Some sad news that I learned about yesterday: David Skal died on January 1. He was a horror historian who wrote books about Tod Browning, Bram Stoker, Halloween, and lots of good stuff, who did commentaries for the classic Universal horror films when they first came out on DVD. Seemed like a very nice guy. He was only seventy-one, very active in his work, his life taken from him by a drunk driver.
You're some kind of horrible person if you drive drunk. There's no excuse. Anyone busted for drunk driving should never drive again. You're rolling the dice on taking someone else's life. Taking multiple lives at once.
Skal's best known book was The Monster Show, which came out in 1993. That's when I read it. He took chances in his thinking, so that was cool. Much was made about the effects of the Great War on the horror films that followed. It didn't so much matter if one agreed or not as that the arguments were interesting.
People put far too much emphasis on agreeing with someone else. That's because they're insecure. When I read something like Skal's writings on horror films, or James Agee on Out of the Past, agreeing isn't anything I think or care much about. (You can tell a lot about a person by how quickly/likely they are to declare that they agree.) The Monster Show was an important book because it took those horror films seriously, but not too seriously. Skal didn't write like some boring academic. He engaged the reader, and he balanced passion with smarts.
These films were like a joke to many people for a lot of years. Kid stuff. Bride of Frankenstein is one of the greatest of all American works of art, but that didn't mean people were ever open to thinking of it that way. Horror films got dismissed. I'm not saying that The Monster Show came along and changed everything, but it was an encouraging beacon. Skal hit upon a good approach. People with an open mind found themselves having an exciting reading experience.
I was in high school and bought the book at this Borders where I spent a ton of time. So much time. Going through the CDs, the books. On a Friday night in high school, that's where I was, flipping through Bach and Hendrix CDs, examining Flaubert translations, thumbing through Bill James baseball books. I worked in the cafe there one summer home from college. I admired Skal's passion and good-hearted enthusiasm. Skal didn't make excuses for thinking highly of these films, or for just thinking about them, giving them time and attention. He understood that pop culture and art weren't mutually exclusive terms.

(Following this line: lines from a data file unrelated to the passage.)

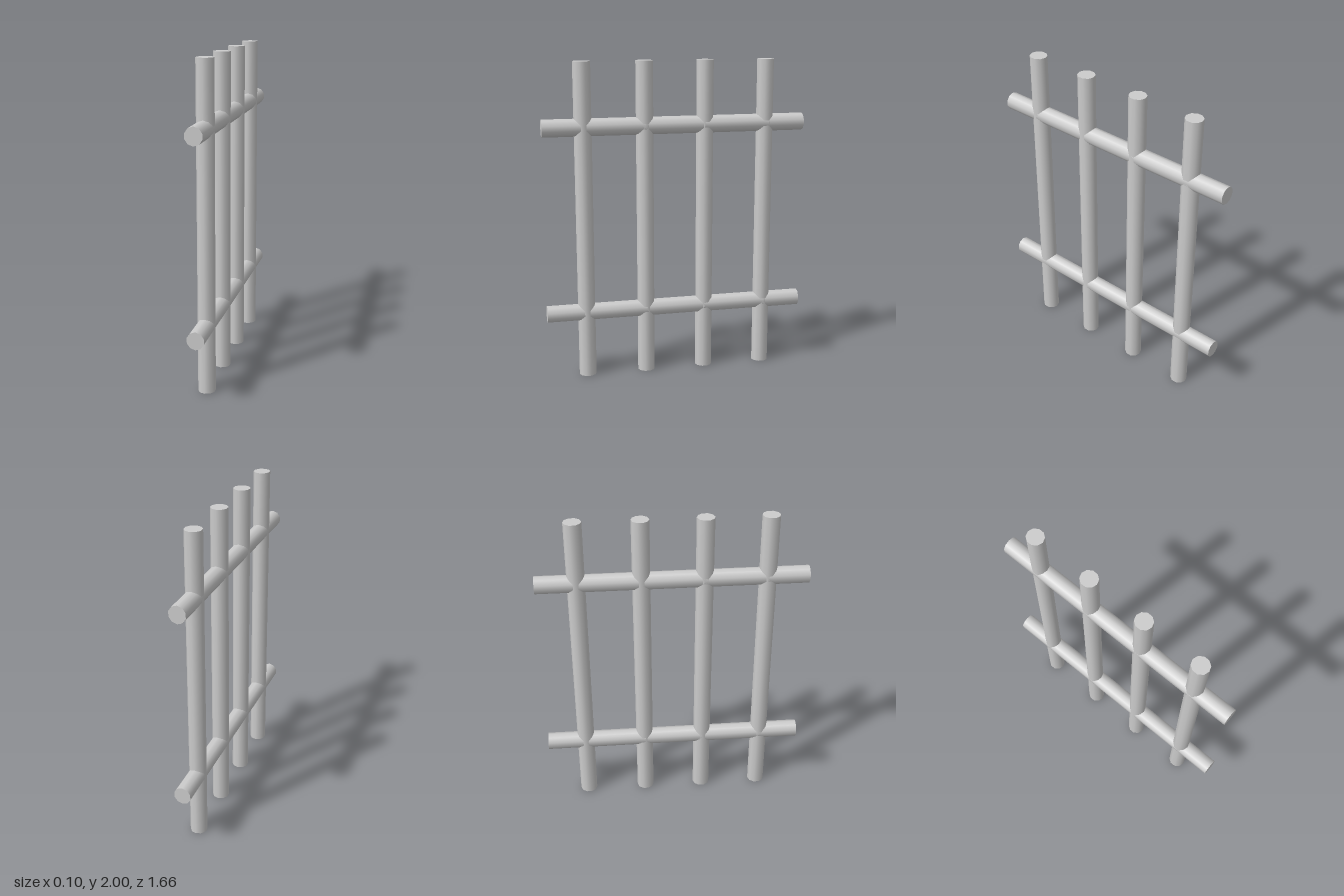
import * as THREE from 'three';

const RADIUS = 0.055;
const DEPTH = 0.0505; // half thickness along x

// Smooth ten-sided bar with corners on the z axis, slightly thinner in x
function makeBar(name, length, material) {
  const geometry = new THREE.CylinderGeometry(RADIUS, RADIUS, length, 10);
  geometry.scale(DEPTH / (RADIUS * Math.cos(Math.PI / 10)), 1, 1);
  const bar = new THREE.Mesh(geometry, material);
  bar.name = name;
  return bar;
}

export function createModel() {
  const group = new THREE.Group();
  group.name = 'barGrate';
  const material = new THREE.MeshStandardMaterial({ color: 0xcccccc });

  // Upright bars
  [0.578, 0.193, -0.191, -0.582].forEach((z, i) => {
    const bar = makeBar(`uprightBar${i + 1}`, 2, material);
    bar.position.set(0, 1, z);
    group.add(bar);
  });

  // Horizontal rails running along z
  [['lowerRail', 0.42], ['upperRail', 1.6]].forEach(([name, y]) => {
    const rail = makeBar(name, 1.66, material);
    rail.rotation.x = Math.PI / 2;
    rail.position.y = y;
    group.add(rail);
  });

  return group;
}
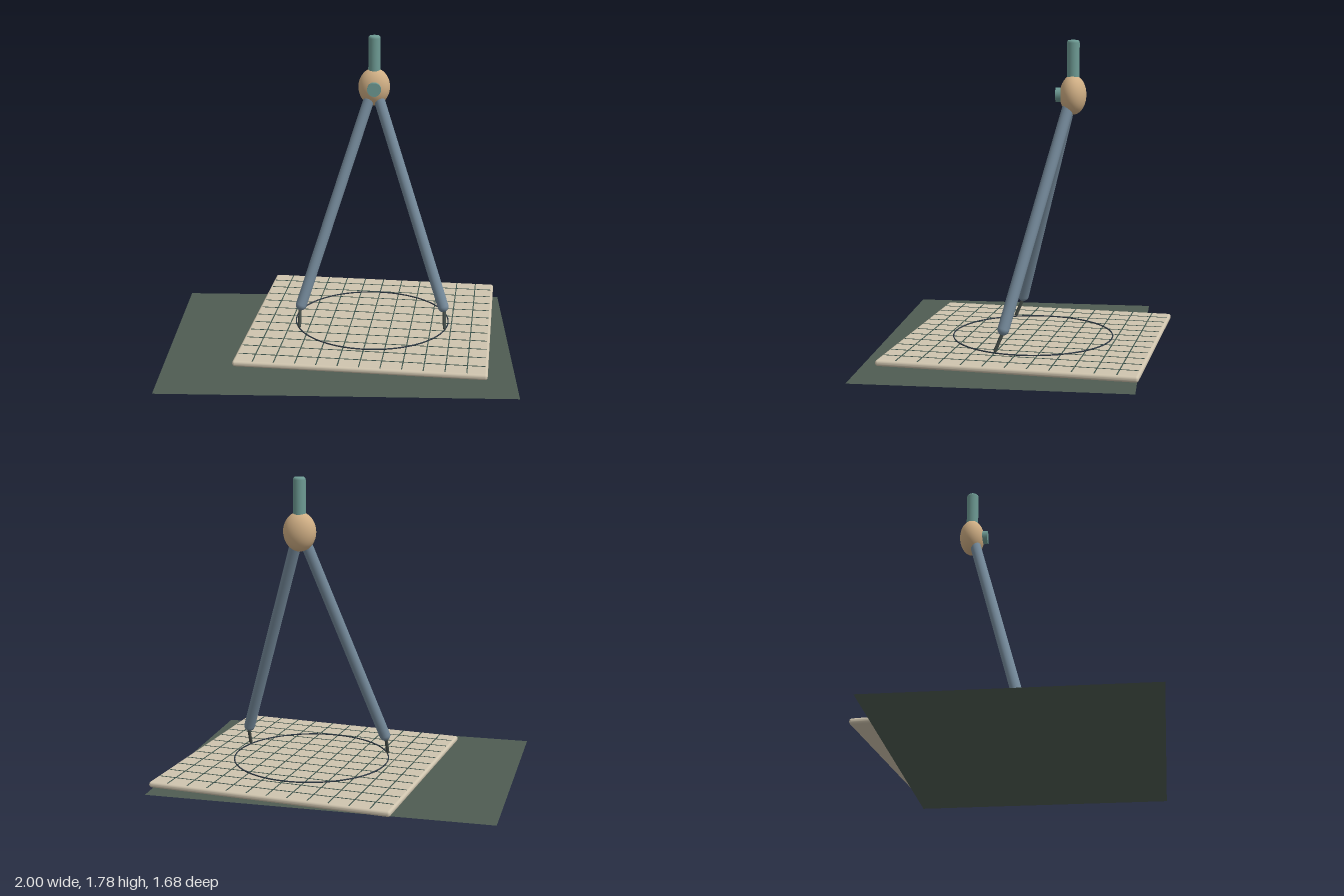
import * as THREE from 'three';
import { RoundedBoxGeometry } from 'three/addons/geometries/RoundedBoxGeometry.js';

const mat = (name, color, side = THREE.FrontSide) => {
  const m = new THREE.MeshStandardMaterial({ color, side });
  m.name = name;
  return m;
};

export function createModel() {
  const model = new THREE.Group();
  model.name = 'drawingCompass';

  const matGreen = mat('dark green', 0x4f5c52, THREE.DoubleSide);
  const paper = mat('paper cream', 0xcfc4ae);
  const gridGreen = mat('grid green', 0x3f564e);
  const ink = mat('ink blue', 0x2c3844);
  const steel = mat('steel blue', 0x74899a);
  const tan = mat('tan', 0xcfae84);
  const teal = mat('teal', 0x6d9a93);
  const lead = mat('dark lead', 0x454d49);

  const add = (name, geo, material, x = 0, y = 0, z = 0, parent = model) => {
    const mesh = new THREE.Mesh(geo, material);
    mesh.name = name;
    mesh.position.set(x, y, z);
    parent.add(mesh);
    return mesh;
  };

  // Capsule running from point a to point b, ends included
  const rod = (name, a, b, r, material) => {
    const dir = b.clone().sub(a);
    const len = dir.length();
    const mesh = add(name, new THREE.CapsuleGeometry(r, len - 2 * r, 5, 16), material);
    mesh.position.copy(a).add(b).multiplyScalar(0.5);
    mesh.quaternion.setFromUnitVectors(new THREE.Vector3(0, 1, 0), dir.normalize());
  };

  // Desk mat: a flat sheet
  const sheet = new THREE.PlaneGeometry(2, 1.525).rotateX(-Math.PI / 2);
  add('deskMat', sheet, matGreen, 0, 0, 0.075);

  // Turned board with a ruled grid
  const cx = 0.19, cz = -0.06;
  const board = new THREE.Group();
  board.name = 'board';
  board.position.set(cx, 0, cz);
  board.rotation.y = -0.098;
  model.add(board);
  add('boardSlab', new RoundedBoxGeometry(1.43, 0.034, 1.43, 3, 0.015), paper, 0, 0.067, 0, board);
  for (let i = -5; i <= 5; i++) {
    add('gridLineAcross', new THREE.BoxGeometry(1.4, 0.003, 0.006), gridGreen, 0, 0.0845, i * 0.12, board);
    add('gridLineAlong', new THREE.BoxGeometry(0.006, 0.003, 1.4), gridGreen, i * 0.12, 0.0845, 0, board);
  }

  // Drawn circle
  const circle = new THREE.TorusGeometry(0.459, 0.004, 6, 96).rotateX(Math.PI / 2);
  add('drawnCircle', circle, ink, cx, 0.089, cz);

  // Two legs with thin points
  for (const [side, s] of [['right', -1], ['left', 1]]) {
    rod(side + 'Leg', new THREE.Vector3(cx + s * 0.022, 1.43, -0.266),
      new THREE.Vector3(cx + s * 0.432, 0.19, 0.06), 0.033, steel);
    rod(side + 'Point', new THREE.Vector3(cx + s * 0.428, 0.23, 0.043),
      new THREE.Vector3(cx + s * 0.431, 0.094, 0.1), 0.01, lead);
  }

  // Hinge hub
  const hz = -0.285;
  add('hub', new THREE.SphereGeometry(1, 32, 20).scale(0.094, 0.112, 0.075), tan, cx, 1.477, hz);

  // Handle with a softened top edge
  const handle = [[0.036, 0], [0.036, 0.257], [0.034, 0.266], [0.028, 0.272], [0, 0.275]]
    .map(([r, y]) => new THREE.Vector2(r, y));
  add('handle', new THREE.LatheGeometry(handle, 24), teal, cx, 1.51, hz);

  // Hinge screw facing the front
  const screw = new THREE.CylinderGeometry(0.041, 0.041, 0.045, 24).rotateX(Math.PI / 2);
  add('hingeScrew', screw, teal, cx, 1.477, -0.21);

  return model;
}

That sounds self-evident, but say that a radio episode of Gunsmoke is better than anything Hemingway ever did, and people who have experienced neither are apt to be incredulous, depending on what they think of the source/conveyer of those words.
I fell in love with the Universal horror films early in life. Dracula was the first big one for me, and I think it was the biggest for Skal, though he was critical of that 1931 film, believing it moved too slowly. I think it moves as it ought to move, and its pace is part of the suspended dream state in which it exists. I liked to see and hear what he said, though. He had an ingratiating way about him.
I read his Bram Stoker bio a few years ago. That wasn't really his kind of thing--a bio of an author. I don't like his purple prose and he's usually saying nothing at all when you get down to it, but Greil Marcus's Mystery Train was sort of like the rock and roll version of Skal's The Monster Show, and that's the kind of book that Skal did best. A thinking book with arguments presented and made, and a rich knowledge of subject matter, historical context, the relations--or the possible relations--between things. Jed Perl's New Art City belongs in that grouping, too, I'd say, though it's a tougher read for the average person.
Later today after I get back from the Brattle, I'll flip through The Monster Show again. Such a needless, terrible loss.